Records contained in a dataset:
***

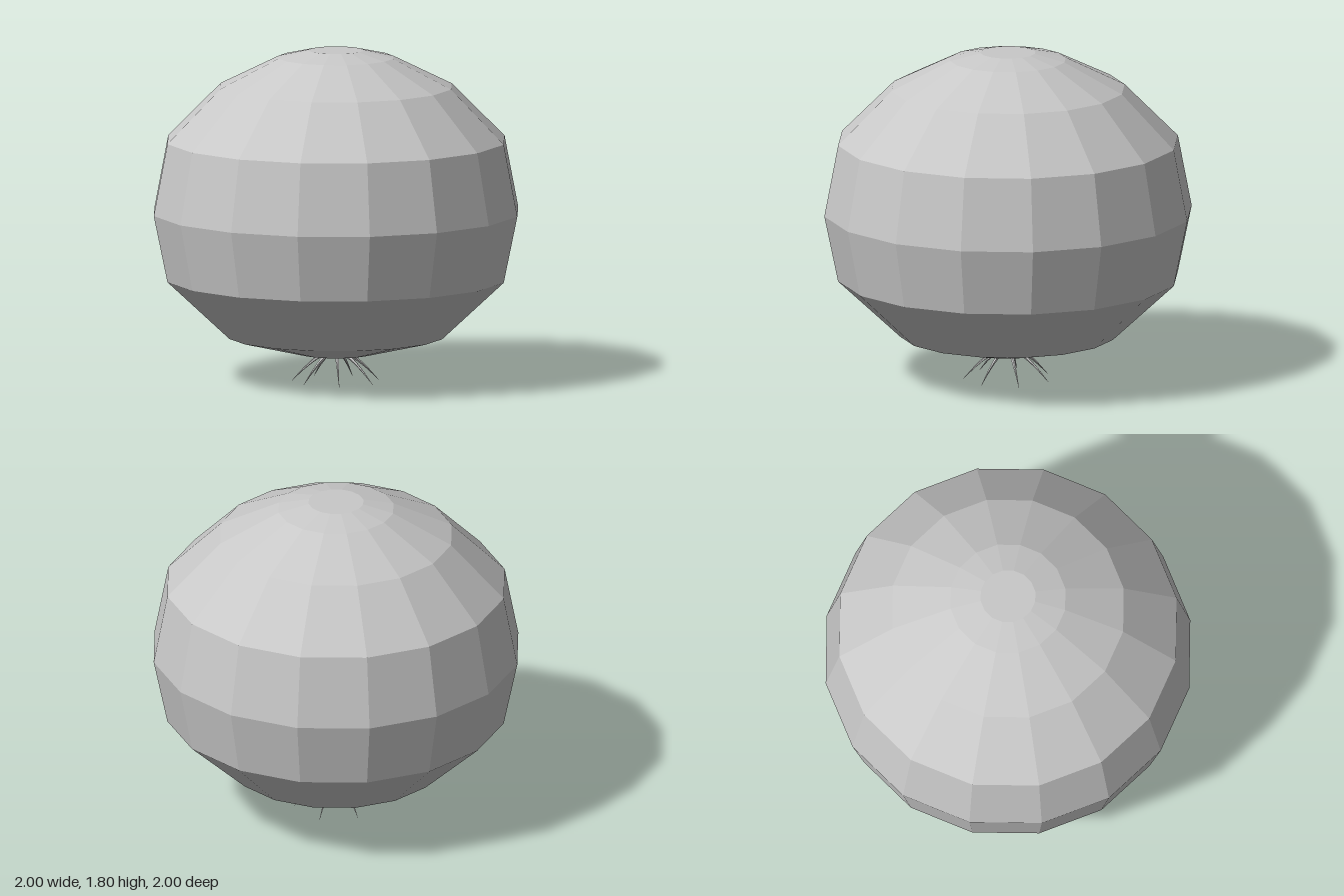
import * as THREE from 'three';

const bodyGrey = new THREE.MeshStandardMaterial({ color: 0xc8c8c8, flatShading: true });
bodyGrey.name = 'light grey';

// Tube along a path whose rings shrink towards the tip
function taperedTube(path, radius, segments, sides) {
  const geometry = new THREE.TubeGeometry(path, segments, radius, sides);
  const position = geometry.attributes.position;
  const vertex = new THREE.Vector3();
  for (let i = 0; i < position.count; i++) {
    const t = Math.floor(i / (sides + 1)) / segments;
    const centre = path.getPointAt(t);
    vertex.fromBufferAttribute(position, i).sub(centre).multiplyScalar(1 - 0.95 * t).add(centre);
    position.setXYZ(i, vertex.x, vertex.y, vertex.z);
  }
  geometry.computeVertexNormals();
  return geometry;
}

export function createModel() {
  const model = new THREE.Group();
  model.name = 'bulb';

  // Faceted round body with flat top and bottom, listed as radius, height
  const profile = [
    [0, 0.157], [0.2, 0.157], [0.585, 0.25], [0.925, 0.568], [1, 0.93],
    [0.925, 1.32], [0.635, 1.612], [0.315, 1.77], [0.15, 1.808], [0, 1.808],
  ].map(([r, y]) => new THREE.Vector2(r, y));
  const body = new THREE.Mesh(new THREE.LatheGeometry(profile, 16), bodyGrey);
  body.name = 'body';
  model.add(body);

  // Ring of seven thin roots arching out from the base
  const path = new THREE.CatmullRomCurve3([
    [0.03, 0.165], [0.083, 0.145], [0.16, 0.085], [0.24, 0.004],
  ].map(([x, y]) => new THREE.Vector3(x, y, 0)));
  const rootGeometry = taperedTube(path, 0.014, 6, 5);
  const roots = new THREE.Group();
  roots.name = 'roots';
  for (let i = 0; i < 7; i++) {
    const root = new THREE.Mesh(rootGeometry, bodyGrey);
    root.name = 'root';
    root.rotation.y = (i * Math.PI * 2) / 7;
    roots.add(root);
  }
  model.add(roots);

  return model;
}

***

EXERCISE DIRECTIONS:
Begin at the line above that has "const bodyGrey = new" and stop after the line that has "model.add(body);", copying each line exactly and adding nothing else.

TASK RESULT:
const bodyGrey = new THREE.MeshStandardMaterial({ color: 0xc8c8c8, flatShading: true });
bodyGrey.name = 'light grey';

// Tube along a path whose rings shrink towards the tip
function taperedTube(path, radius, segments, sides) {
  const geometry = new THREE.TubeGeometry(path, segments, radius, sides);
  const position = geometry.attributes.position;
  const vertex = new THREE.Vector3();
  for (let i = 0; i < position.count; i++) {
    const t = Math.floor(i / (sides + 1)) / segments;
    const centre = path.getPointAt(t);
    vertex.fromBufferAttribute(position, i).sub(centre).multiplyScalar(1 - 0.95 * t).add(centre);
    position.setXYZ(i, vertex.x, vertex.y, vertex.z);
  }
  geometry.computeVertexNormals();
  return geometry;
}

export function createModel() {
  const model = new THREE.Group();
  model.name = 'bulb';

  // Faceted round body with flat top and bottom, listed as radius, height
  const profile = [
    [0, 0.157], [0.2, 0.157], [0.585, 0.25], [0.925, 0.568], [1, 0.93],
    [0.925, 1.32], [0.635, 1.612], [0.315, 1.77], [0.15, 1.808], [0, 1.808],
  ].map(([r, y]) => new THREE.Vector2(r, y));
  const body = new THREE.Mesh(new THREE.LatheGeometry(profile, 16), bodyGrey);
  body.name = 'body';
  model.add(body);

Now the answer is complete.